Journal of Proteomics & Bioinformatics

Journal of Proteomics & Bioinformatics
Open Access

ISSN: 0974-276X

+44 1223 790975

Folding region predictions by amino acid analysis of lysozyme superfamily proteins

6th International Conference on Structural Biology

August 22-23, 2016 New Orleans, USA

Takuto Nakashima, Michirou Kabatam and Takeshi Kikuchi

Ritsumeikan University, Japan

Posters & Accepted Abstracts: J Proteomics Bioinform

Abstract :

It is well known that the 3-D structure in lysozyme-like fold show wide variety but partially common topology. The aim of our research is to discuss whether common folding unit and common folding mechanism exist by analyzing c(chicken)- type lysozyme family which has folding mechanisms that have been investigated extensively, and its superfamily proteins i(invertabrate)-type, g(goose)-type, l(lambda-phage)-type lysozyme family. In order to achieve it, we mainly used Average Distance Map(ADM) analysis which predicts distribution of folding unit and F-value analysis which predicts the contact frequency of each residue. These methods are based on inter-residue average distance calculation with known 3-D structures. First we conducted BLAST search to get homologous proteins of each family. Then we got rid of the sequence of one of the pair which indicate more than 90% identity and sequence which causes large alignment gap on secondary structure. Finally we used 73 c-type, 52 i-type, 53 g-type and 100 l-type lysozyme proteins as objective proteins. Next we conducted the MAFFT alignment program and combined with our result of ADM analysis. As a result, we found that strongly conserved folding units exist in each family. Furthermore, we made use of combinatorial extension (CE) structural alignment program. As a result, the distribution of conserved units on 3-D structure within a family is partially conserved beyond family. These conserved regions included residues which indicate high contact frequency. That is, we can suggest the common folding mechanism among lysozyme superfamily.

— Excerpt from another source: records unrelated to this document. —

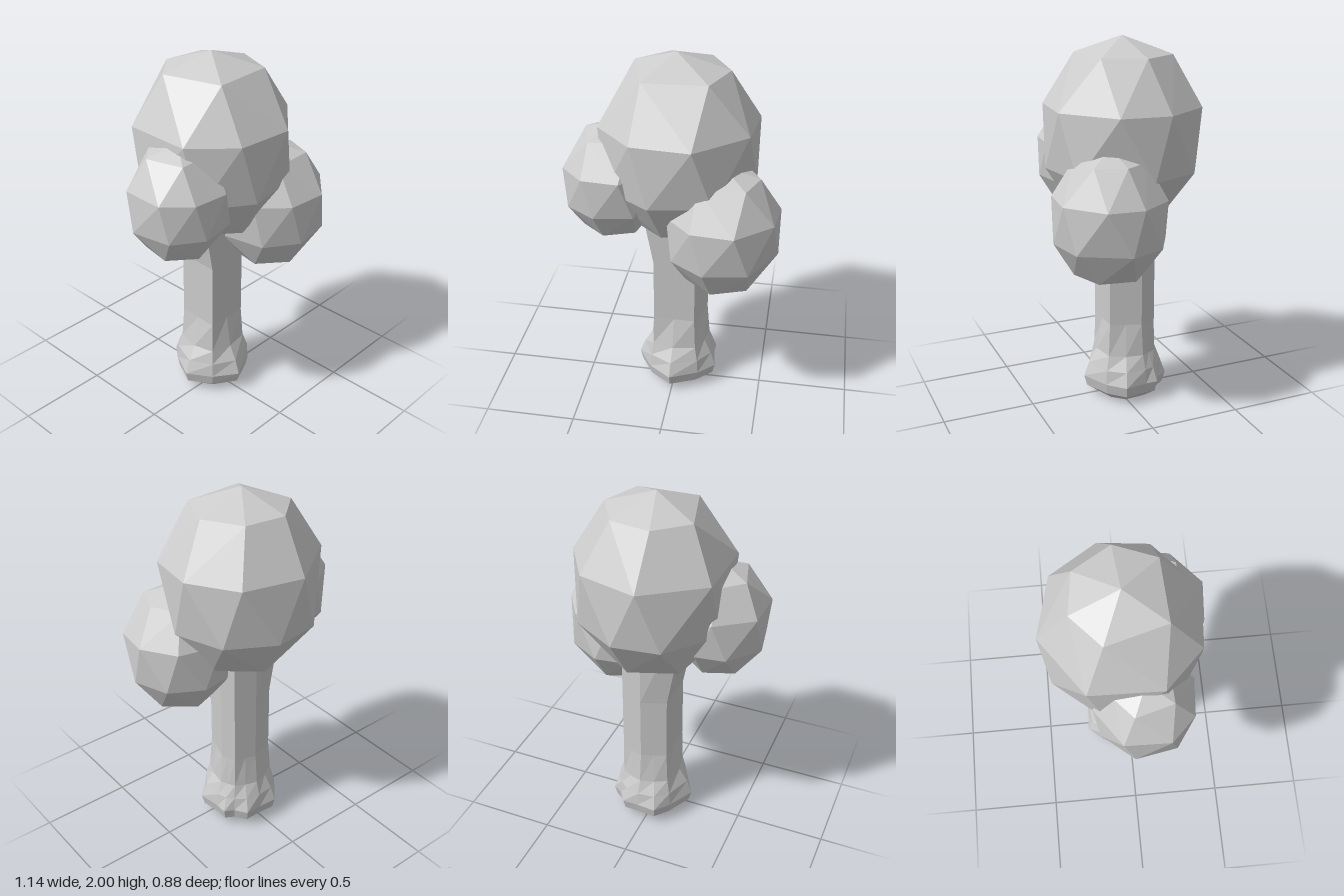
import * as THREE from 'three';
import { ConvexGeometry } from 'three/addons/geometries/ConvexGeometry.js';

const grey = new THREE.MeshStandardMaterial({ color: 0xcccccc });
grey.name = 'plain grey';

// Faceted foliage ball of unit size: rings of [height, radius, angles in degrees] between two poles
function foliageGeometry() {
  const rings = [
    [0.82, 0.62, [5, 57, 107, 157, 234, 312]],
    [0.3, 1.0, [12, 53, 99, 152, 205, 244, 287, 335]],
    [-0.35, 0.98, [0, 40, 80, 116, 165, 215, 257, 303]],
    [-0.82, 0.64, [20, 80, 140, 200, 260, 320]],
  ];
  const points = [new THREE.Vector3(-0.02, 1, 0), new THREE.Vector3(0, -1, 0)];
  for (const [y, r, angles] of rings) {
    for (const deg of angles) {
      const a = THREE.MathUtils.degToRad(deg);
      points.push(new THREE.Vector3(r * Math.cos(a), y, -r * Math.sin(a)));
    }
  }
  return new ConvexGeometry(points);
}

// Trunk: an irregular six-sided column that flares into rounded, notched roots
function trunkGeometry() {
  const corners = [[-0.11, 0.08], [0.12, 0.085], [0.175, -0.08], [0.15, -0.165], [0.03, -0.2], [-0.105, -0.15]];
  const outline = [];
  corners.forEach(([x, z], i) => {
    const [nx, nz] = corners[(i + 1) % corners.length];
    outline.push([x, z], [(x + nx) / 2, (z + nz) / 2]);
  });
  const n = outline.length;
  const cx = 0.018, cz = -0.042;

  // [height, roundness, radius at corners, radius at face middles, lean of the left side]
  const levels = [
    [0.005, 1, 0.145, 0.155, 0],
    [0.05, 1, 0.195, 0.218, 0],
    [0.11, 1, 0.208, 0.234, 0],
    [0.19, 1, 0.2, 0.205, 0],
    [0.27, 0.6, 0.185, 0.18, 0],
    [0.45, 0, 0, 0, 0],
    [0.82, 0, 0, 0, 0],
    [1.15, 0, 0, 0, -0.06],
  ];
  const rings = levels.map(([y, mix, rc, rm, lean]) => outline.map(([x, z], i) => {
    const d = Math.hypot(x - cx, z - cz);
    const r = (i % 2 ? rm : rc) / d;
    const px = THREE.MathUtils.lerp(x, cx + (x - cx) * r, mix);
    const pz = THREE.MathUtils.lerp(z, cz + (z - cz) * r, mix);
    return [px + (x < 0 ? lean : 0), y, pz];
  }));

  const pos = [];
  const tri = (a, b, c) => pos.push(...a, ...b, ...c);
  for (let k = 0; k < rings.length - 1; k++) {
    for (let i = 0; i < n; i++) {
      const j = (i + 1) % n;
      const lo = rings[k], hi = rings[k + 1];
      tri(lo[i], lo[j], hi[j]);
      tri(lo[i], hi[j], hi[i]);
    }
  }
  // closed underside and top
  const last = rings[rings.length - 1];
  for (let i = 0; i < n; i++) {
    const j = (i + 1) % n;
    tri([cx, 0, cz], rings[0][j], rings[0][i]);
    tri([cx, 1.15, cz], last[i], last[j]);
  }
  const geo = new THREE.BufferGeometry();
  geo.setAttribute('position', new THREE.Float32BufferAttribute(pos, 3));
  geo.computeVertexNormals();
  return geo;
}

export function createModel() {
  const tree = new THREE.Group();
  tree.name = 'tree';

  const trunk = new THREE.Mesh(trunkGeometry(), grey);
  trunk.name = 'trunk';
  tree.add(trunk);

  // One large crown and two smaller clumps share the same faceted shape
  const foliage = foliageGeometry();
  const clumps = [
    ['mainCrown', 1, 0.01, 1.495, -0.035],
    ['leftClump', 0.713, 0.27, 1.12, 0.145],
    ['rightClump', 0.63, -0.32, 1.315, 0.05],
  ];
  for (const [name, size, x, y, z] of clumps) {
    const clump = new THREE.Mesh(foliage, grey);
    clump.name = name;
    clump.position.set(x, y, z);
    clump.scale.set(0.425 * size, 0.505 * size, 0.42 * size);
    tree.add(clump);
  }
  return tree;
}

Biography :

Nakashima is a second year graduate student of Ritsumeikan University, Collage of life sciences, Department of Bioinformatics.